> [WHAT YOU HAVE TO DO]
The following data has a line with "lo, hi = Vector(lo), Vector(hi)" and a line with "box_into(bm, (hx - 0.021, -0.758, 1.557), (hx". Write out exactly those lines and all the lines between them.

/---

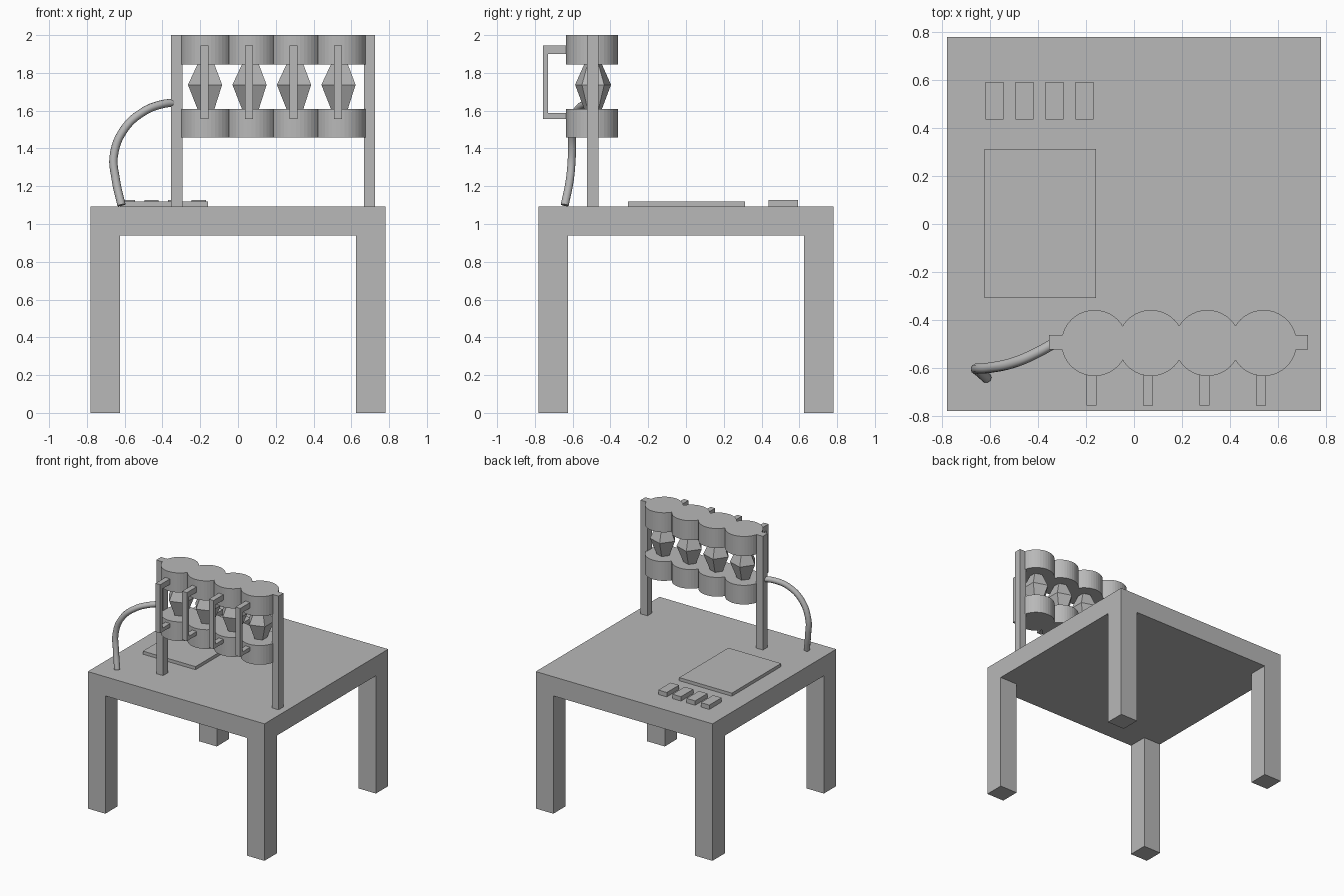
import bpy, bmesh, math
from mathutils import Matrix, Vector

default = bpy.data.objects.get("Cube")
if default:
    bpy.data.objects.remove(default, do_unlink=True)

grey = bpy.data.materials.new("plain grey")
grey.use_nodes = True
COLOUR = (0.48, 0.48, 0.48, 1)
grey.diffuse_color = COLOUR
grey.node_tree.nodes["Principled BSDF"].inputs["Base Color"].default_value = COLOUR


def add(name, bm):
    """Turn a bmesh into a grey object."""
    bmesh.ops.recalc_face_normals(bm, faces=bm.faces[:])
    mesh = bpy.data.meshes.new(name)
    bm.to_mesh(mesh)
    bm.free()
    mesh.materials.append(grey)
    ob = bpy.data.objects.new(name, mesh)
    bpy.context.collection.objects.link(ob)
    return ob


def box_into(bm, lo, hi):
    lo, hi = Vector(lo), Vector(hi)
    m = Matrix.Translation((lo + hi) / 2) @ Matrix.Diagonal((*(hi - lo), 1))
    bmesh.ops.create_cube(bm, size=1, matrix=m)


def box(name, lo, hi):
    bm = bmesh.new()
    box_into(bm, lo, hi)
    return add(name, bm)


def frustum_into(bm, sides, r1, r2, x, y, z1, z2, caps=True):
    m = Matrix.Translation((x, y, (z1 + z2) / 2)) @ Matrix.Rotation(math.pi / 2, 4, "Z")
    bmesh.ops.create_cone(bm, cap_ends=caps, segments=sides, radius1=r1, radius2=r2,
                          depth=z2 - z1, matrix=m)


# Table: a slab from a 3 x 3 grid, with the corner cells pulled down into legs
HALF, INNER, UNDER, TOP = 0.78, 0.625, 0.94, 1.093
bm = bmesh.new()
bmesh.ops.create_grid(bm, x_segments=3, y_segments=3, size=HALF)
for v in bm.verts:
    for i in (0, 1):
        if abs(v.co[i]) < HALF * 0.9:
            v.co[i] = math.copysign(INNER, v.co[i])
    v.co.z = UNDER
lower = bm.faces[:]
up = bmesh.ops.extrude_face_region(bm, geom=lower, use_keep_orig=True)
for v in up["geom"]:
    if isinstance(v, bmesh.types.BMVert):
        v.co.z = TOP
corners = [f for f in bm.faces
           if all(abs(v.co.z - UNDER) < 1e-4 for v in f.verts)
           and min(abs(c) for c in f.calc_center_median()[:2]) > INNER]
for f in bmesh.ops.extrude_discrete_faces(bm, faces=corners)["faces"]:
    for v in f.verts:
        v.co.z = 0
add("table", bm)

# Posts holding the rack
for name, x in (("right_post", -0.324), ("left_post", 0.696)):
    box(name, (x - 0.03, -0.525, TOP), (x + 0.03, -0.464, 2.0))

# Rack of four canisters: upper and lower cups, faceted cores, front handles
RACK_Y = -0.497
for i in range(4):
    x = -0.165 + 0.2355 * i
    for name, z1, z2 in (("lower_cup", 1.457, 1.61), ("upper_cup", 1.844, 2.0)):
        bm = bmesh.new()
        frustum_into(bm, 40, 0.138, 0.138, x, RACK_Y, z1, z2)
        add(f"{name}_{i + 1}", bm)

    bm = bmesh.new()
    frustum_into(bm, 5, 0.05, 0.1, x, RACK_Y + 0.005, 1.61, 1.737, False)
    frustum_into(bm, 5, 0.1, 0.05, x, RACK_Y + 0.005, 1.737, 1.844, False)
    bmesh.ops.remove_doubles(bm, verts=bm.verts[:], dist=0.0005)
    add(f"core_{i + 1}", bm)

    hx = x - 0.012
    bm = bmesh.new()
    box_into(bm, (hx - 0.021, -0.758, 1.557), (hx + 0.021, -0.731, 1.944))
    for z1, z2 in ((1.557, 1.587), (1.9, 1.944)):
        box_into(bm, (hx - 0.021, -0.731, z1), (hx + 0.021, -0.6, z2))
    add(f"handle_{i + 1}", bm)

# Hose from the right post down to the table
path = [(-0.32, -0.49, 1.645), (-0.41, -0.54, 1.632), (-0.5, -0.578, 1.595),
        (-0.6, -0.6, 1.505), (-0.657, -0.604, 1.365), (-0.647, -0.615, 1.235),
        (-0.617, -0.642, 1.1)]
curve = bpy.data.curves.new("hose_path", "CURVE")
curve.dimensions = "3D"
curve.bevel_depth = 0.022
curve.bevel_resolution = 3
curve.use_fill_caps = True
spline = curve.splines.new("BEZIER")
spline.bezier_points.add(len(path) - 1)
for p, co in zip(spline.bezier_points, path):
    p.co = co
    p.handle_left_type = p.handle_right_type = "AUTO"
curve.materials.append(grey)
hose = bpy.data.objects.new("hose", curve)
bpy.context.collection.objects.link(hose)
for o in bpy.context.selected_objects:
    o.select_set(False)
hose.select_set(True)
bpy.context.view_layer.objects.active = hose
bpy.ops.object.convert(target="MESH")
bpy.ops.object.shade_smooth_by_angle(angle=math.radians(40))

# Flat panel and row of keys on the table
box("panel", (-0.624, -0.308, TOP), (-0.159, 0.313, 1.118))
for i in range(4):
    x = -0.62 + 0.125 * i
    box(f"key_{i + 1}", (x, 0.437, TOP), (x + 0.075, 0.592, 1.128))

\---

> [WORKED SOLUTION]
    lo, hi = Vector(lo), Vector(hi)
    m = Matrix.Translation((lo + hi) / 2) @ Matrix.Diagonal((*(hi - lo), 1))
    bmesh.ops.create_cube(bm, size=1, matrix=m)


def box(name, lo, hi):
    bm = bmesh.new()
    box_into(bm, lo, hi)
    return add(name, bm)


def frustum_into(bm, sides, r1, r2, x, y, z1, z2, caps=True):
    m = Matrix.Translation((x, y, (z1 + z2) / 2)) @ Matrix.Rotation(math.pi / 2, 4, "Z")
    bmesh.ops.create_cone(bm, cap_ends=caps, segments=sides, radius1=r1, radius2=r2,
                          depth=z2 - z1, matrix=m)


# Table: a slab from a 3 x 3 grid, with the corner cells pulled down into legs
HALF, INNER, UNDER, TOP = 0.78, 0.625, 0.94, 1.093
bm = bmesh.new()
bmesh.ops.create_grid(bm, x_segments=3, y_segments=3, size=HALF)
for v in bm.verts:
    for i in (0, 1):
        if abs(v.co[i]) < HALF * 0.9:
            v.co[i] = math.copysign(INNER, v.co[i])
    v.co.z = UNDER
lower = bm.faces[:]
up = bmesh.ops.extrude_face_region(bm, geom=lower, use_keep_orig=True)
for v in up["geom"]:
    if isinstance(v, bmesh.types.BMVert):
        v.co.z = TOP
corners = [f for f in bm.faces
           if all(abs(v.co.z - UNDER) < 1e-4 for v in f.verts)
           and min(abs(c) for c in f.calc_center_median()[:2]) > INNER]
for f in bmesh.ops.extrude_discrete_faces(bm, faces=corners)["faces"]:
    for v in f.verts:
        v.co.z = 0
add("table", bm)

# Posts holding the rack
for name, x in (("right_post", -0.324), ("left_post", 0.696)):
    box(name, (x - 0.03, -0.525, TOP), (x + 0.03, -0.464, 2.0))

# Rack of four canisters: upper and lower cups, faceted cores, front handles
RACK_Y = -0.497
for i in range(4):
    x = -0.165 + 0.2355 * i
    for name, z1, z2 in (("lower_cup", 1.457, 1.61), ("upper_cup", 1.844, 2.0)):
        bm = bmesh.new()
        frustum_into(bm, 40, 0.138, 0.138, x, RACK_Y, z1, z2)
        add(f"{name}_{i + 1}", bm)

    bm = bmesh.new()
    frustum_into(bm, 5, 0.05, 0.1, x, RACK_Y + 0.005, 1.61, 1.737, False)
    frustum_into(bm, 5, 0.1, 0.05, x, RACK_Y + 0.005, 1.737, 1.844, False)
    bmesh.ops.remove_doubles(bm, verts=bm.verts[:], dist=0.0005)
    add(f"core_{i + 1}", bm)

    hx = x - 0.012
    bm = bmesh.new()
    box_into(bm, (hx - 0.021, -0.758, 1.557), (hx + 0.021, -0.731, 1.944))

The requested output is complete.